<<<<
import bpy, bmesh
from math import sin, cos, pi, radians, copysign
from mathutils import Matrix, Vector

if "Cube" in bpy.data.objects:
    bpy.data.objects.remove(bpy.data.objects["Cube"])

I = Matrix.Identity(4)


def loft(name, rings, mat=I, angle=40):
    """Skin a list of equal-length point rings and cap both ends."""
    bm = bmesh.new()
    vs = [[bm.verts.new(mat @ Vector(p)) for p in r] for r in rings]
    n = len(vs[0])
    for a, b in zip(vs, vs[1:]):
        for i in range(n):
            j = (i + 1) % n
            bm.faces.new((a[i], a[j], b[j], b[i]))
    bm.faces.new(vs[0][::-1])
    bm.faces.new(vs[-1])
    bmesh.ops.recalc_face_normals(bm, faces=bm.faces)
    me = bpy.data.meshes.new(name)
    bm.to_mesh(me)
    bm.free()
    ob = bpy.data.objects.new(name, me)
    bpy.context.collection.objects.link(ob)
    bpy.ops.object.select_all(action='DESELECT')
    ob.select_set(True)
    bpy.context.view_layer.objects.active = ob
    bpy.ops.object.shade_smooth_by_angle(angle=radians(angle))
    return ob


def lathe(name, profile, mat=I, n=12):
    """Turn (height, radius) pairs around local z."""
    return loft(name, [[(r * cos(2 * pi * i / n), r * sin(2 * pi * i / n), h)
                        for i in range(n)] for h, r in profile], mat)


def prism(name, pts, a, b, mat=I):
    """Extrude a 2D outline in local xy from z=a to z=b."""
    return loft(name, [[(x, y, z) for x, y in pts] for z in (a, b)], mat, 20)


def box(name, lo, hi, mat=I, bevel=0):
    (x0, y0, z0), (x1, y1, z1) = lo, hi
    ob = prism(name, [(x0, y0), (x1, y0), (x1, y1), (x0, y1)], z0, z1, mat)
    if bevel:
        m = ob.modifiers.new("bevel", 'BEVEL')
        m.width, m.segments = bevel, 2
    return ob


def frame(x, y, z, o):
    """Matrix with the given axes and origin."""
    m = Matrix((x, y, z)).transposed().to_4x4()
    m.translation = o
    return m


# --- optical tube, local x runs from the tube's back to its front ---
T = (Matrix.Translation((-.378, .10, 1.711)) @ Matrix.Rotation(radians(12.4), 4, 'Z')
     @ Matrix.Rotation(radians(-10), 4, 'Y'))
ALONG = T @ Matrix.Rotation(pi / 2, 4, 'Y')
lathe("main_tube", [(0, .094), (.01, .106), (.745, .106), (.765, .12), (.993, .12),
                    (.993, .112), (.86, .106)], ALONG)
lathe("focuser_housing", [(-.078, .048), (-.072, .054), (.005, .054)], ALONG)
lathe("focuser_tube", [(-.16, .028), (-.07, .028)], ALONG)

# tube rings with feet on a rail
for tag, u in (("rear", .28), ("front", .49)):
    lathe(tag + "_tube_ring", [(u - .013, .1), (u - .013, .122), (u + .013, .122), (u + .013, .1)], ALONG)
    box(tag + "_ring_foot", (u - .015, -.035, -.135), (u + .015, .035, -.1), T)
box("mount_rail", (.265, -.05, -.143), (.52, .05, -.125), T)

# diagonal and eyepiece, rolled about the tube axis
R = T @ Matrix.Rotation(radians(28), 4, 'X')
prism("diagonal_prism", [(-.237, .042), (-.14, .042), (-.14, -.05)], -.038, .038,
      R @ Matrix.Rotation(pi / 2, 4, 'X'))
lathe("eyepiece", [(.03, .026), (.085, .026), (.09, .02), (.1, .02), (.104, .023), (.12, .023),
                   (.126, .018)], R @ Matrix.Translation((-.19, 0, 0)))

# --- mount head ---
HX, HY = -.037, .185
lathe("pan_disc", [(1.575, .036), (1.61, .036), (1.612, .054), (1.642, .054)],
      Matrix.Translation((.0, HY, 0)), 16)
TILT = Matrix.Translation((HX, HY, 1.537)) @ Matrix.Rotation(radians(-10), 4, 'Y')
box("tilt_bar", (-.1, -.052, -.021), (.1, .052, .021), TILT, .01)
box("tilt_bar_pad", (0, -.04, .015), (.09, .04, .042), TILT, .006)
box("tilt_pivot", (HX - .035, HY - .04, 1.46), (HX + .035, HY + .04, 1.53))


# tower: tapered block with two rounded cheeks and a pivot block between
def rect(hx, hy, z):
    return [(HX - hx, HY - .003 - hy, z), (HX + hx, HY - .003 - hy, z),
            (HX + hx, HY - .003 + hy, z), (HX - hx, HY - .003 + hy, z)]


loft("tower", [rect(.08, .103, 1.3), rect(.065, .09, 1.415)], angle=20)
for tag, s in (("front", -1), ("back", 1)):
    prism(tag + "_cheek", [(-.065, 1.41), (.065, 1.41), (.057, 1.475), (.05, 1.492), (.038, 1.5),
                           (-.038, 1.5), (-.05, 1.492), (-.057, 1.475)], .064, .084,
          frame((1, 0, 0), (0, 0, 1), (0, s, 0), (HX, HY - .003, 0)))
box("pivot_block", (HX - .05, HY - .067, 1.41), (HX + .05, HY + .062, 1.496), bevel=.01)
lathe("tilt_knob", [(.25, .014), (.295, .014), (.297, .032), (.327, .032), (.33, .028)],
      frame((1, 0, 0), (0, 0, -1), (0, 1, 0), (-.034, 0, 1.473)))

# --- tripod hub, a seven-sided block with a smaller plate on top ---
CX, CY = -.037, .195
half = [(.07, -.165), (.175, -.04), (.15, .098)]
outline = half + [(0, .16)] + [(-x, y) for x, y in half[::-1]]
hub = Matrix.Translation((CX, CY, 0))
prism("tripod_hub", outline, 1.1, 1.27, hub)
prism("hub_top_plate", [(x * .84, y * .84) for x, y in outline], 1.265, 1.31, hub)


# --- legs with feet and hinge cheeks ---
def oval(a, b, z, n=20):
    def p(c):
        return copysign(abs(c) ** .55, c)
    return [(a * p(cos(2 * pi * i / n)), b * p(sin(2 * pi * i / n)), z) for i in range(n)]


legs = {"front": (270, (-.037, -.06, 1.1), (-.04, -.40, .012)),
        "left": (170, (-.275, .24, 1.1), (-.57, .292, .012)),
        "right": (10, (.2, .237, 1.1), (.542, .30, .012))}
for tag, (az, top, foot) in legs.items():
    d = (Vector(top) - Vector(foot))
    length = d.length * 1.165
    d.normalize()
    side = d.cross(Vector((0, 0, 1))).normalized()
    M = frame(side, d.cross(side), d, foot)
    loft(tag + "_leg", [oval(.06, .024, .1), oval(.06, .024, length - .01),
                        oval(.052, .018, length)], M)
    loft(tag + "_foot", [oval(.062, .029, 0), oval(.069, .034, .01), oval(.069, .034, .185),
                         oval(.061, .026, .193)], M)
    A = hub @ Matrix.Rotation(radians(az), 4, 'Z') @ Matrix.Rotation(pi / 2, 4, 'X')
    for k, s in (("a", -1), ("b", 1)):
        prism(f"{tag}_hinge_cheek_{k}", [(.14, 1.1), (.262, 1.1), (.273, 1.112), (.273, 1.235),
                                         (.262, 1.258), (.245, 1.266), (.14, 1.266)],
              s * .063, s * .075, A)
>>>>
#### [Exercise aim]
What is needed is an exact copy of the lines above, from the one containing "for a, b in" through the one containing "a 2D outline", with nothing added.

#### [Written response]
    for a, b in zip(vs, vs[1:]):
        for i in range(n):
            j = (i + 1) % n
            bm.faces.new((a[i], a[j], b[j], b[i]))
    bm.faces.new(vs[0][::-1])
    bm.faces.new(vs[-1])
    bmesh.ops.recalc_face_normals(bm, faces=bm.faces)
    me = bpy.data.meshes.new(name)
    bm.to_mesh(me)
    bm.free()
    ob = bpy.data.objects.new(name, me)
    bpy.context.collection.objects.link(ob)
    bpy.ops.object.select_all(action='DESELECT')
    ob.select_set(True)
    bpy.context.view_layer.objects.active = ob
    bpy.ops.object.shade_smooth_by_angle(angle=radians(angle))
    return ob


def lathe(name, profile, mat=I, n=12):
    """Turn (height, radius) pairs around local z."""
    return loft(name, [[(r * cos(2 * pi * i / n), r * sin(2 * pi * i / n), h)
                        for i in range(n)] for h, r in profile], mat)


def prism(name, pts, a, b, mat=I):
    """Extrude a 2D outline in local xy from z=a to z=b."""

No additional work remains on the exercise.